Marina raised her eyebrows in disbelief. “In our world we all help each other even to the extent of accepting that we eat each other for survival.” She paused, thought a little, and then said. “You eat your pet chicken’s eggs; their babies. You go all soppy and cuddle baby animals, yet eat veal and lamb and so on.”
She smiled at me, reached out and touched my face. “Are you hungry now? Let’s go and get some food.” She rolled over and started pulling me into the sea.
“I am not a strong swimmer.”
“Poof!” she seemed to say as she sat in front of me and pulled my clothes off me and threw them up on the sand. I could see her eying me up and down.
“Our men have pouches for all that stuff” she laughed.
“Mmm, a bit.” She was biting her lip to stop herself from laughing again.
“Am I that bad?”

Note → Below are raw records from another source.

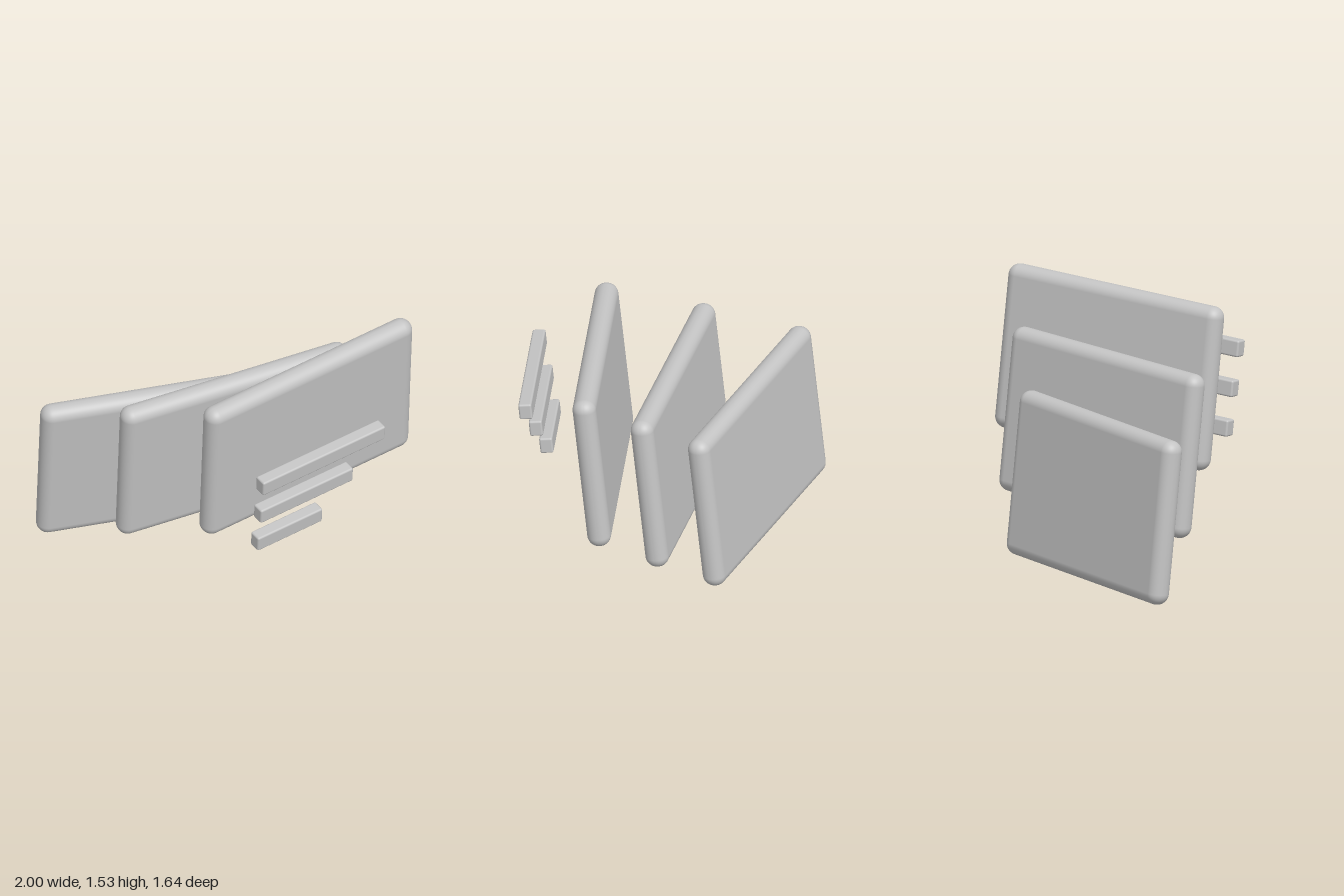
import * as THREE from 'three';
import { RoundedBoxGeometry } from 'three/addons/geometries/RoundedBoxGeometry.js';

export function createModel() {
  const model = new THREE.Group();
  const grey = new THREE.MeshStandardMaterial({ color: 0xc4c4c4 });
  grey.name = 'grey';

  // Place a rounded box by its centre, its width direction and its (roughly) upward direction
  function addBlock(name, size, radius, centre, across, up) {
    const x = new THREE.Vector3(...across).normalize();
    const z = new THREE.Vector3().crossVectors(x, new THREE.Vector3(...up)).normalize();
    const y = new THREE.Vector3().crossVectors(z, x);
    const mesh = new THREE.Mesh(new RoundedBoxGeometry(...size, 5, radius), grey);
    mesh.name = name;
    mesh.quaternion.setFromRotationMatrix(new THREE.Matrix4().makeBasis(x, y, z));
    mesh.position.set(...centre);
    model.add(mesh);
  }

  // Three fanned cards, each leaning slightly forward
  const card = [1.47, 0.987, 0.14];
  const up = [-0.028, 1, 0.11];
  const frontAcross = [1, 0.042, -0.104];
  addBlock('frontCard', card, 0.068, [0.253, 1.02, 0.278], frontAcross, up);
  addBlock('middleCard', card, 0.068, [-0.012, 0.76, -0.132], [1, 0.022, 0.07], up);
  addBlock('backCard', card, 0.068, [-0.273, 0.5, -0.537], [0.969, 0, 0.248], up);

  // Three text-line bars floating in front, parallel to the front card
  const bars = [
    ['topBar', 0.88, [0.098, 1.142, 0.73]],
    ['middleBar', 0.665, [0, 0.902, 0.698]],
    ['bottomBar', 0.465, [-0.095, 0.665, 0.665]],
  ];
  for (const [name, length, centre] of bars) {
    addBlock(name, [length, 0.1, 0.078], 0.012, centre, frontAcross, up);
  }

  return model;
}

She shook her head, “Have you got a bag?” I had to think what she meant but realised it was for our lunch so I went back to my pile of clothes and extracted a plastic bag. She started to look very sallow and said, “We can’t take that in the water.” She looked around her and pointed to another pool a bit further away. “Go and gather up some of the seaweed in there. You must never bring plastic bags into the sea. So I sheepishly gathered up the strands of seagrass strands from the adjacent pool and gave them to her. She took the bundle from me and deftly started weaving the strands together to form a rudimentary shopping bag. She turned it round a number of times to check it was to her satisfaction then wove in a thread of seaweed to act as a drawstring then handed it to me, nodding at it with satisfaction. She then pulled me into the water as if I were a naughty child. Even swimming with one arm dragging me along, she quickly found the deeper part.
“Big breath,” she said; then pulled me by the hand down under the surface. On reaching the bottom she let go of me making sure I held on to a rock, she then started gathering shellfish and brought them back to me to put in the bag making sure the opening of the bag was upside-down. She also gathered some frilly seaweed and popped in a couple of slow moving fish that ventured too close. I was just about to burst for want of air so I let go of the rock; she nodded at me and pushed me up at the same time. I took in an almighty deep breath as I hit the surface and sighed with relief, still gasping.
Marina took the bag from me, so I could swim back to shore and followed on behind. As I emerged from the water, I checked to see if anyone else was on the beach before flopping down naked by my belongings. Marina just sat in the shallows checking her catch letting the seawater run out but not allowing anything to escape. “I will have to put my bathers back on.” I said.
“I am not supposed take all my clothes off on the beach.”
“But we are by ourselves, there is nobody else and that silver gull up there will tell us if anyone comes” she said, pointing to a small gull apparently patrolling overhead.
“So he’s another friend?”
“It’s a she. She lost her right foot a few months ago and I fixed it; so she owes me.”
As Marina shared out the shell fish, the seaweed and one fish each, I wished I was part of her world. Everything seemed so easy, sensible, beautiful, exciting and right. I really loved her. “You can touch me in a minute,” she said reading my mind and prised open a cockle with her fingers then popped it into her mouth while I struggled with mine. Later as I stroked her body and kissed it I noticed that her back was much darker than her front; this phenomenon even extending down to her tail. Then it twigged that she was more difficult to see in the water from above and the same from below this way, just like the dolphins. It was a defence mechanism.